Entries taken from a collection:
-------
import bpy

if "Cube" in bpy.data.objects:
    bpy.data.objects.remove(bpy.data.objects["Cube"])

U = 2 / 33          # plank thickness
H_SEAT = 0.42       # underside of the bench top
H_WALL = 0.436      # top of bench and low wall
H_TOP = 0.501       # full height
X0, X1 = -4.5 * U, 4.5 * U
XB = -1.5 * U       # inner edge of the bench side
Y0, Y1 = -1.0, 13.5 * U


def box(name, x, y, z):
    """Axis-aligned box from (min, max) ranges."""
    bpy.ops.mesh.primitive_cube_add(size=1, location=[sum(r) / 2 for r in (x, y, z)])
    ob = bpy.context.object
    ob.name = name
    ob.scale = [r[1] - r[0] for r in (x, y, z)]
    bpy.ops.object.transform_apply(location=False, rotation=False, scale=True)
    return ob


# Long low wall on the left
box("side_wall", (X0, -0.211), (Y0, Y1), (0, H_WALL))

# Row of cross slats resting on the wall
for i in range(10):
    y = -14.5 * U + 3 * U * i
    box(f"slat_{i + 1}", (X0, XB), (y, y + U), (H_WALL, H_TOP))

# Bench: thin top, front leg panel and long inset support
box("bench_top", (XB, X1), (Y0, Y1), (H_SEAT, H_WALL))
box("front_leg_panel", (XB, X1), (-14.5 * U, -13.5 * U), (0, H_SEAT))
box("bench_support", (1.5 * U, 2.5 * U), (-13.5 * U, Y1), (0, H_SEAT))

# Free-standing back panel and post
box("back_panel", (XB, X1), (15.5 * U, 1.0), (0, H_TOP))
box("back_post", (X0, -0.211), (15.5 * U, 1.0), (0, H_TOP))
-------
REQUIRED WORK – Throughout the data above, copy all lines where the word "location" is found.

WRITTEN SOLUTION –
    bpy.ops.mesh.primitive_cube_add(size=1, location=[sum(r) / 2 for r in (x, y, z)])
    bpy.ops.object.transform_apply(location=False, rotation=False, scale=True)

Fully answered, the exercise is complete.